Nick Churton of Mayfair Office reviews the property year and looks forward to a steadier 2011.
Overall, 2010 has been an annus mediocris for estate agents. Or to use more contemporary cliché it has been a year of two halves.
The first six months were rather good with the property market getting into its stride early in the New Year. In retrospect it looks as if all those people frustrated by the previous two or three years of stagnated market just wanted to get on and move. So, for the optimistic at least, it seemed for a while that the market was on its way back. This certainly included sellers who saw for the first time in years a market that was offering real choice and opportunity. Prices were also making gains and in some areas clawing their way back to 2007 levels. This came as good news for sellers who quickly saw the chance to extract a little more from their sale.

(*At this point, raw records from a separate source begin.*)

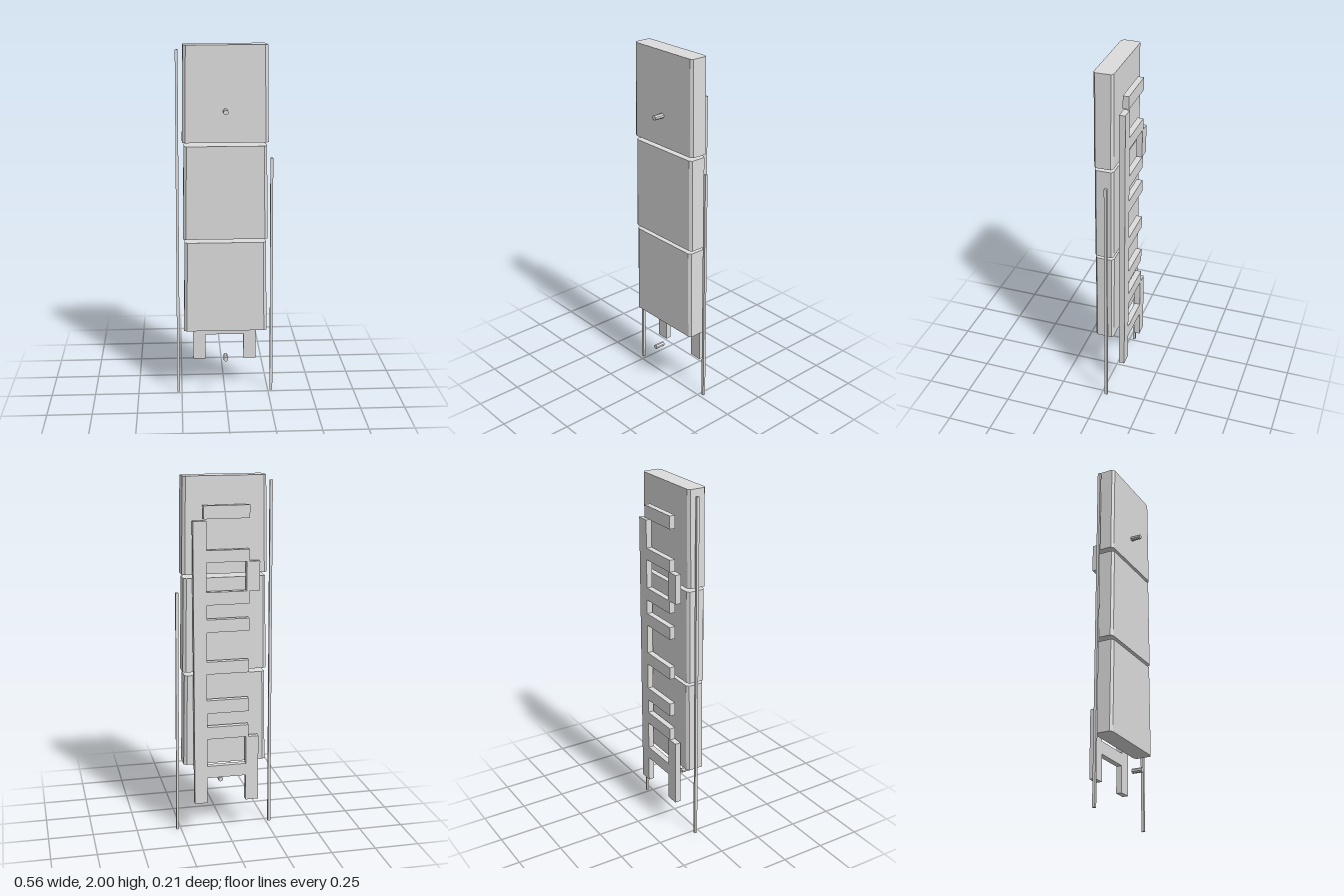
import * as THREE from 'three';

const grey = new THREE.MeshStandardMaterial({ color: 0xdcdcdc, flatShading: true });
grey.name = 'light grey';

// Move x by a rule of the height
function warpX(geometry, rule) {
  const p = geometry.attributes.position;
  for (let i = 0; i < p.count; i++) p.setX(i, rule(p.getX(i), p.getY(i)));
  geometry.computeVertexNormals();
  return geometry;
}

// Slab with chamfered upright edges, narrowing towards the top
function slabGeometry() {
  const w = 0.234, d = 0.0525, cx = 0.016, cz = 0.011, h = 0.52;
  const outline = new THREE.Shape([
    [w, d - cz], [w - cx, d], [cx - w, d], [-w, d - cz],
    [-w, cz - d], [cx - w, -d], [w - cx, -d], [w, cz - d],
  ].map(([x, y]) => new THREE.Vector2(x, y)));
  const g = new THREE.ExtrudeGeometry(outline, { depth: h, bevelEnabled: false });
  g.rotateX(-Math.PI / 2);
  return warpX(g, (x, y) => x * (1 - 0.038 * y / h));
}

export function createModel() {
  const model = new THREE.Group();
  const add = (name, geometry, x, y, z, parent = model) => {
    const mesh = new THREE.Mesh(geometry, grey);
    mesh.name = name;
    mesh.position.set(x, y, z);
    parent.add(mesh);
    return mesh;
  };

  // Three stacked slabs
  const slab = slabGeometry();
  ['lowerSlab', 'middleSlab', 'upperSlab'].forEach((name, i) =>
    add(name, slab, 0, 0.4 + 0.54 * i, -0.0045));

  // Side poles of unequal height, leaning inwards
  for (const [name, side, height] of [['rightPole', -1, 1.97], ['leftPole', 1, 1.38]]) {
    const g = new THREE.BoxGeometry(0.015, height, 0.015);
    g.translate(0, height / 2, 0);
    warpX(g, (x, y) => x + side * (0.27 - 0.012 * y / height));
    add(name, g, 0, 0, -0.0265);
  }

  // Mounting frame behind the slabs
  const frame = new THREE.Group();
  frame.name = 'backFrame';
  model.add(frame);
  const bar = (name, x0, x1, y0, y1) => add(name,
    new THREE.BoxGeometry(x1 - x0, y1 - y0, 0.033), (x0 + x1) / 2, (y0 + y1) / 2, -0.09, frame);

  // Cross bars, bottom edge and top edge of each
  [[0.33, 0.4], [0.56, 0.63], [0.71, 0.785], [0.935, 1.005],
    [1.17, 1.24], [1.32, 1.39], [1.55, 1.615], [1.78, 1.85],
  ].forEach(([y0, y1]) => bar('crossBar', -0.125, 0.125, y0, y1));

  // One long upright on the left, short uprights on the right
  bar('longUpright', 0.11, 0.182, 0.18, 1.77);
  bar('lowerUpright', -0.182, -0.11, 0.18, 0.56);
  bar('upperUpright', -0.182, -0.11, 1.39, 1.55);

  // Front pegs, eight-sided with a flat on top
  const peg = new THREE.CylinderGeometry(0.0135, 0.0135, 0.058, 8);
  peg.rotateY(Math.PI / 8);
  peg.rotateX(Math.PI / 2);
  add('upperPeg', peg, 0, 1.652, 0.077);
  add('lowerPeg', peg, 0, 0.25, 0.077);

  return model;
}
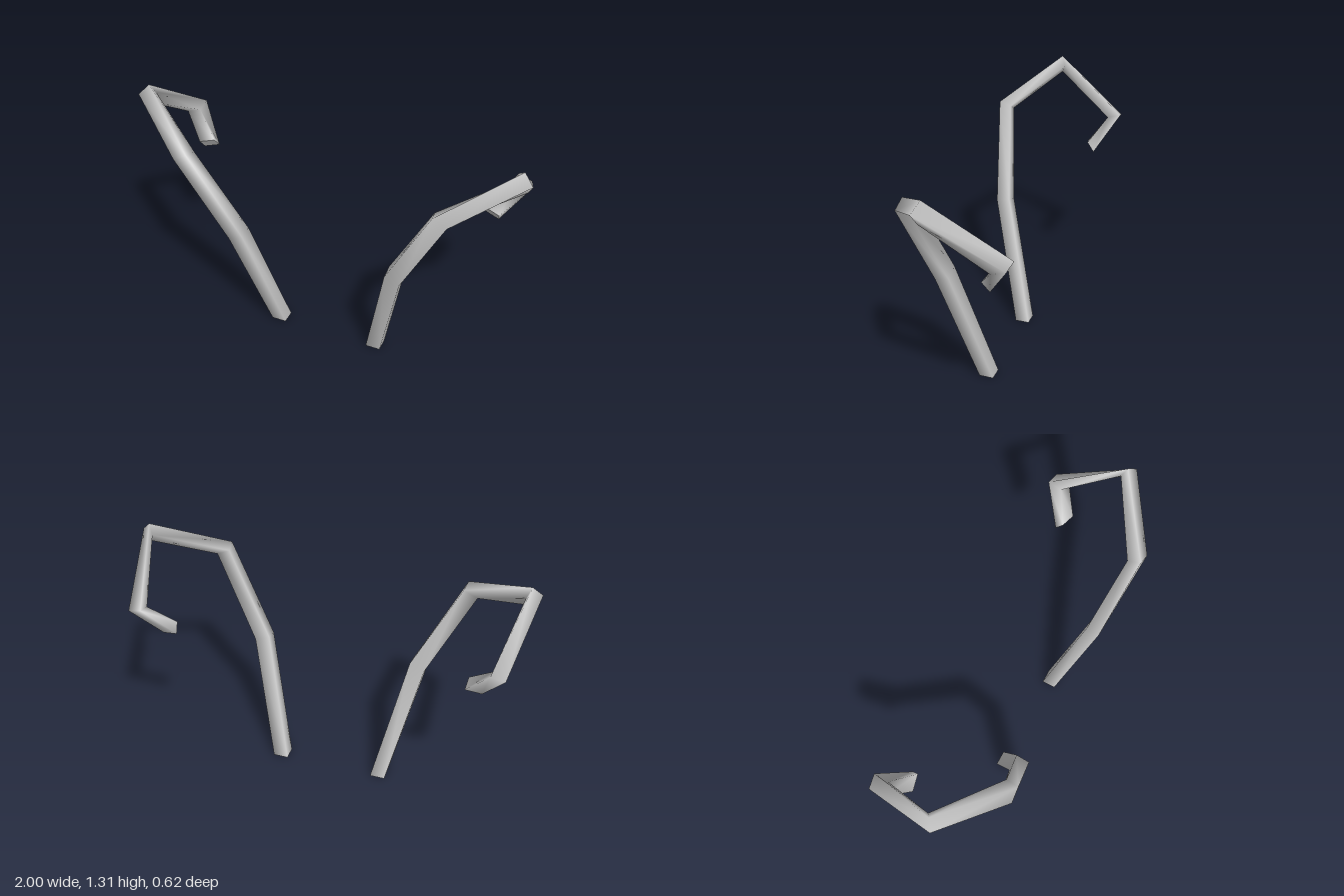
import * as THREE from 'three';

// Each cross-section of the bent square tube: centre, then two half-diagonals a and b.
const SECTIONS = [
  [[0.275, 0, 0.037], [0.039, 0, 0.037], [-0.039, 0, 0.037]],
  [[0.42, 0.645, 0.2], [0.039, -0.022, 0.035], [-0.039, 0.007, 0.035]],
  [[0.65, 1.1, 0.275], [0.04, -0.01, 0.035], [-0.03, 0.025, 0.03]],
  [[0.964, 1.256, 0.06], [0.036, 0, 0.025], [-0.013, 0.05, -0.003]],
  [[0.887, 1.02, -0.27], [0.035, 0, -0.03], [-0.035, 0.02, -0.04]],
  [[0.772, 0.872, -0.173], [0.036, -0.034, -0.01], [-0.044, -0.014, -0.027]],
];

// Four corners of a section, mirrored in x when side is -1.
function corners([c, a, b], side) {
  const centre = new THREE.Vector3(...c);
  const va = new THREE.Vector3(...a);
  const vb = new THREE.Vector3(...b);
  const ring = [[va, 1], [vb, 1], [va, -1], [vb, -1]].map(([v, s]) => {
    const p = centre.clone().addScaledVector(v, s);
    p.x *= side;
    return p;
  });
  return side < 0 ? ring.reverse() : ring;
}

function geometryFrom(points, index) {
  const geometry = new THREE.BufferGeometry().setFromPoints(points);
  geometry.setIndex(index);
  geometry.computeVertexNormals();
  return geometry;
}

// One horn: a smooth-shaded skin between the sections, with flat ends.
function createHorn(side, material) {
  const rings = SECTIONS.map((section) => corners(section, side));
  const index = [];
  for (let i = 0; i < rings.length - 1; i++) {
    for (let j = 0; j < 4; j++) {
      const p = i * 4 + j;
      const q = i * 4 + ((j + 1) % 4);
      index.push(p, p + 4, q + 4, p, q + 4, q);
    }
  }
  const shaft = new THREE.Mesh(geometryFrom(rings.flat(), index), material);
  shaft.name = 'shaft';

  const base = new THREE.Mesh(geometryFrom(rings[0], [0, 1, 2, 0, 2, 3]), material);
  base.name = 'baseCap';
  const tip = new THREE.Mesh(geometryFrom(rings[rings.length - 1], [0, 2, 1, 0, 3, 2]), material);
  tip.name = 'tipCap';

  const horn = new THREE.Group();
  horn.name = side > 0 ? 'leftHorn' : 'rightHorn';
  horn.add(shaft, base, tip);
  return horn;
}

export function createModel() {
  const material = new THREE.MeshStandardMaterial({ color: 0xcccccc });
  const model = new THREE.Group();
  model.name = 'horns';
  for (const side of [1, -1]) model.add(createHorn(side, material));
  return model;
}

But – and there is always a but in property – halfway through the year the mood changed. A negative pall hung over everything. Rather like the cloud of ash from that unpronounceable Icelandic volcano. Perhaps it was thought of a general election. Perhaps it was the relentless news of austerity, cutbacks and public sector layoffs. Perhaps everyone just wanted to think about the summer holidays or the World Cup. Perhaps they just grew tired. Certainly they grew tired of the lack of mortgage funds and the lack of will on the part of lenders to provide any. The lenders still say they will lend but in many cases the over-harsh lending criteria has made buying difficult for anyone without cash or a very substantial deposit and gold plated job prospects. So now we are left at the end of the year with the lowest mortgage lending on record and much of the country snowed in. Not such a good end to a property year that had started so well.
So the big question now is what will happen next year? It is a hard one to call. The snow will clear but the austerity and the mortgage problems won’t melt away quite so quickly. Also, all those over-optimistic sellers will have to re-adjust their price expectations as the market settles once again. But with the UK slowly climbing out of the economic crisis there are two things for sure next year. The British public will be anxiously looking forward to the royal wedding in April and to a steadily improving property market.